The Detroit 67: Perspectives exhibit is now open at the Detroit Historical Museum. The Detroit Historical Society has been collecting oral histories for the past two years, and combined with historic scholarship, the exhibit offers visitors a glimpse into the 67 rebellion, what it meant to the city, and what it means moving forward.
The McGregor Memorial Conference Center on the Wayne State campus is a serene oasis. Designed by Minoru Yamasaki in 1958, McGregor has a beautiful reflecting pool and sunken garden to sit and relax. It’s located on a pedestrian-only stretch, so you can check out the nearby Yamasaki-designed buildings, including the Prentis Building, Deroy Auditorium, and the College of Education Building.
On Canfield between Second and Third, you’ll find grand, preserved Victorians along a beautiful street. The district is on the National Register of Historic Places in the early 1980s, and walking down the street, you get a feel of what Detroit used to be.
Detroit’s Largest Art Object continues to impress as Detroit’s most iconic skyscraper. Built in 1928 by the Fisher Brothers as a gift to the city and designed by Albert Kahn, this stands out as Kahn’s masterpiece. The mosaics and frescoes were designed by Geza R. Maroti and represent transportation, commerce, music, and drama. The gold top can be seen in the night sky as a beacon in New Center. Home to the Fisher Theatre, you can wander through the lobby anytime. Pure Detroit offers guided tours on the weekends.
Looking to get outside? Palmer Park has miles of trails around and through the park. Stop by to see the Mounted Police, appreciate the restored Log Cabin, and gaze at the Merrill Fountain. We can imagine it will run again.

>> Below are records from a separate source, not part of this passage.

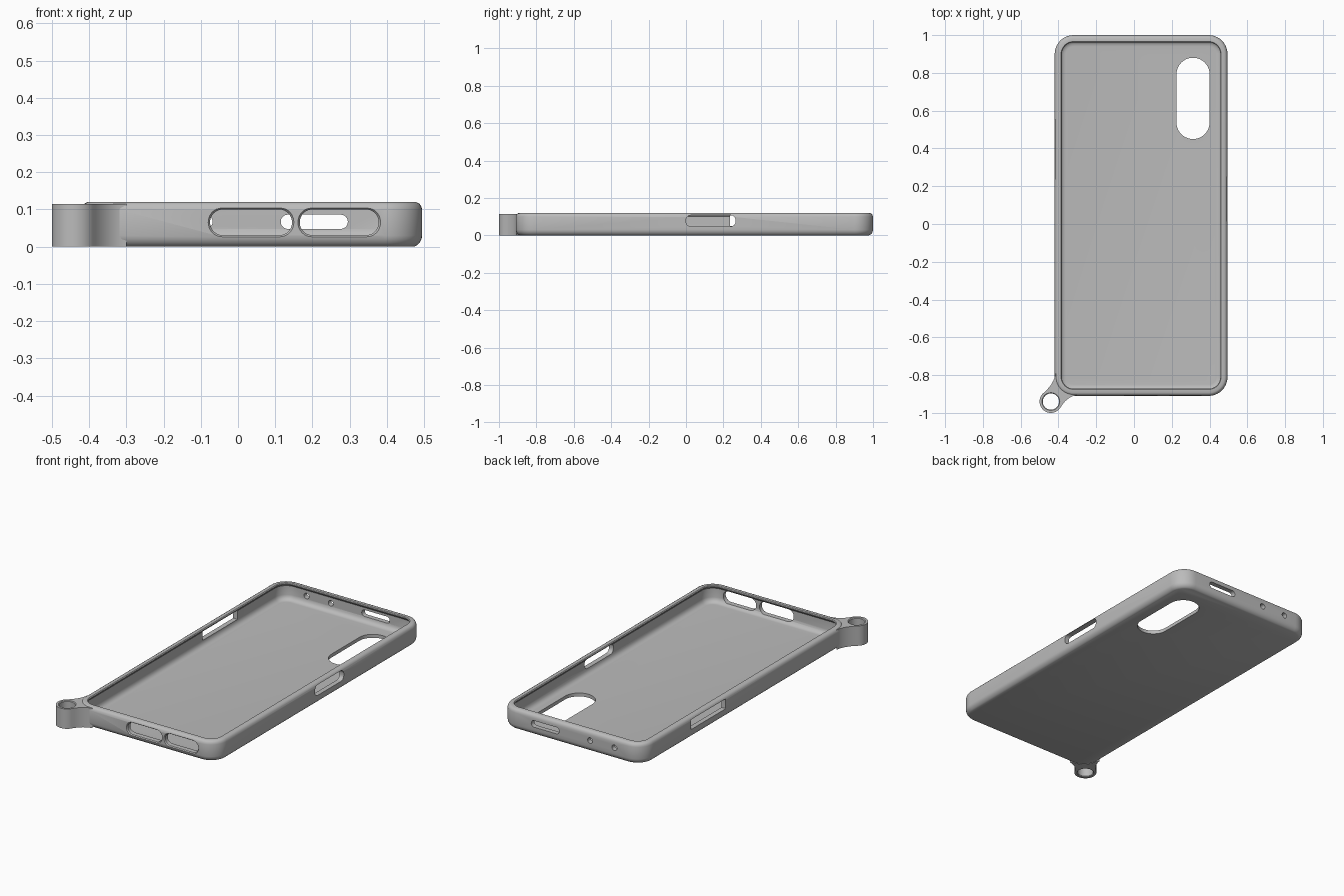
import bpy, bmesh
from math import sin, cos, pi, radians
from mathutils import Vector, Matrix

cube = bpy.data.objects.get("Cube")
if cube:
    bpy.data.objects.remove(cube, do_unlink=True)

grey = bpy.data.materials.new("case_grey")
grey.use_nodes = True
GREY = (0.5, 0.5, 0.5, 1)
grey.diffuse_color = GREY
grey.node_tree.nodes["Principled BSDF"].inputs["Base Color"].default_value = GREY


def rounded_rect(cx, cy, hx, hy, r, n=10):
    """Counter-clockwise outline of a rectangle with round corners."""
    pts = []
    for k, (sx, sy) in enumerate(((1, 1), (-1, 1), (-1, -1), (1, -1))):
        for i in range(n + 1):
            a = (k + i / n) * pi / 2
            pts.append((cx + sx * (hx - r) + r * cos(a), cy + sy * (hy - r) + r * sin(a)))
    return pts


def loft(name, rings):
    """Skin a closed solid through rings of equal point count."""
    bm = bmesh.new()
    loops = [[bm.verts.new(p) for p in ring] for ring in rings]
    count = len(loops[0])
    for a, b in zip(loops, loops[1:]):
        for i in range(count):
            j = (i + 1) % count
            bm.faces.new((a[i], a[j], b[j], b[i]))
    bm.faces.new(loops[0][::-1])
    bm.faces.new(loops[-1])
    bmesh.ops.recalc_face_normals(bm, faces=bm.faces)
    mesh = bpy.data.meshes.new(name)
    bm.to_mesh(mesh)
    bm.free()
    obj = bpy.data.objects.new(name, mesh)
    bpy.context.collection.objects.link(obj)
    mesh.materials.append(grey)
    return obj


def apply_modifier(obj, mod):
    bpy.ops.object.select_all(action='DESELECT')
    bpy.context.view_layer.objects.active = obj
    obj.select_set(True)
    bpy.ops.object.modifier_apply(modifier=mod.name)


def cut(obj, cutter):
    mod = obj.modifiers.new("opening", 'BOOLEAN')
    mod.operation = 'DIFFERENCE'
    mod.solver = 'EXACT'
    mod.object = cutter
    apply_modifier(obj, mod)
    bpy.data.objects.remove(cutter, do_unlink=True)


def smooth(obj):
    bpy.ops.object.select_all(action='DESELECT')
    bpy.context.view_layer.objects.active = obj
    obj.select_set(True)
    bpy.ops.object.shade_smooth_by_angle(angle=radians(32))


# Shell: (inset, height) profile from the underside, over the rim, down to the floor
CX, CY, HX, HY, R = 0.0375, 0.045, 0.4575, 0.955, 0.1
profile = [(0.022, 0), (0.014, 0.004), (0.007, 0.011), (0.002, 0.02), (0, 0.03),
           (0, 0.1), (0.003, 0.109), (0.008, 0.116), (0.016, 0.12), (0.034, 0.12),
           (0.038, 0.116), (0.038, 0.112), (0.028, 0.1), (0.028, 0.048),
           (0.031, 0.036), (0.038, 0.027), (0.048, 0.021), (0.06, 0.02)]
case = loft("case_shell", [
    [(x, y, z) for x, y in rounded_rect(CX, CY, HX - d, HY - d, R - d)]
    for d, z in profile])


# Openings: outline lies in a wall plane, depth runs along the wall normal
def opening(a0, a1, b0, b1, r, place, depths, flare=0):
    rings = []
    for i, d in enumerate(depths):
        g = flare if i == 0 else 0
        rings.append([place(a, b, d) for a, b in rounded_rect(
            (a0 + a1) / 2, (b0 + b1) / 2, (a1 - a0) / 2 + g, (b1 - b0) / 2 + g, r + g)])
    cut(case, loft("cutter", rings))


def wall_y(a, b, d):
    return (a, d, b)


def wall_x(a, b, d):
    return (d, a, b)


def floor(a, b, d):
    return (a, b, d)


# Camera window in the floor
opening(0.225, 0.4, 0.45, 0.88, 0.087, floor, (-0.05, 0.05))
# Port and speaker windows in the front wall, with a chamfered outer edge
for x0, x1 in ((-0.075, 0.145), (0.166, 0.378)):
    opening(x0, x1, 0.031, 0.1, 0.034, wall_y, (-0.916, -0.904, -0.85), 0.01)
# Slot and two pin holes in the back wall
opening(0.115, 0.295, 0.048, 0.086, 0.0185, wall_y, (0.94, 1.05))
for x in (-0.084, -0.24):
    opening(x - 0.016, x + 0.016, 0.051, 0.083, 0.0155, wall_y, (0.94, 1.05))
# Side button windows
opening(0, 0.265, 0.048, 0.108, 0.026, wall_x, (0.44, 0.55))
opening(0.235, 0.555, 0.05, 0.106, 0.004, wall_x, (-0.47, -0.37))
smooth(case)

# Strap lug: ring blended into the corner by two concave fillets
LUG = Vector((-0.44, -0.94))
CORNER = Vector((-0.32, -0.81))


def arc(c, r, a0, a1, n):
    return [c + r * Vector((cos(radians(a0 + (a1 - a0) * i / n)),
                            sin(radians(a0 + (a1 - a0) * i / n)))) for i in range(n + 1)]


def bezier(p, q, s, n=8):
    p, q, s = Vector(p), Vector(q), Vector(s)
    return [p * (1 - t) ** 2 + q * 2 * t * (1 - t) + s * t * t
            for t in [i / n for i in range(n)]]


outline = bezier((-0.416, -0.79), (-0.422, -0.845), LUG + Vector((-0.038, 0.047)))
outline += arc(LUG, 0.06, 129, 325, 32)
outline += bezier((-0.3, -0.906), (-0.355, -0.912), LUG + Vector((0.049, -0.034)))[::-1]
outline += arc(CORNER, 0.083, 270, 180, 8)
lug = loft("strap_lug", [[(p.x, p.y, z) for p in outline] for z in (0, 0.115)])
hole = loft("cutter", [[(p.x, p.y, z) for p in arc(LUG, r, 0, 352.5, 47)]
                       for r, z in ((0.05, -0.003), (0.043, 0.004), (0.043, 0.111), (0.05, 0.118))])
cut(lug, hole)
smooth(lug)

The Redford Theatre has been in operation since it opened in January 1928. It has a full-size stage, grand foyer, and a Barton organ. It runs now through volunteers and shows old movies and special showings. And down the street, you can see the Artist Village, a creative hub for artists, students, business owners, and neighbors living and working in the heart of Old Redford. Upcoming movies include The Big Lebowski, The Wizard of Oz, and Evil Dead, hosted by Bruce Campbell.
The Senate Theater on Michigan Avenue is home to the Detroit Theater Organ Society and they’re working on restoring their marquis and fixing up some of the interior. The centerpiece of the theater is a huge Wurlitzer organ, and the volunteer-run theater is playing old movies on some weekends, along with organ concerts and special events.
Taking up nearly a block off of Grand River, Dabl’s MBAD African Bead Museum has 18 outdoor installations, plus a gallery and beads for sale indoors. Visitors can learn about history, culture, and the human condition through this incredible destination.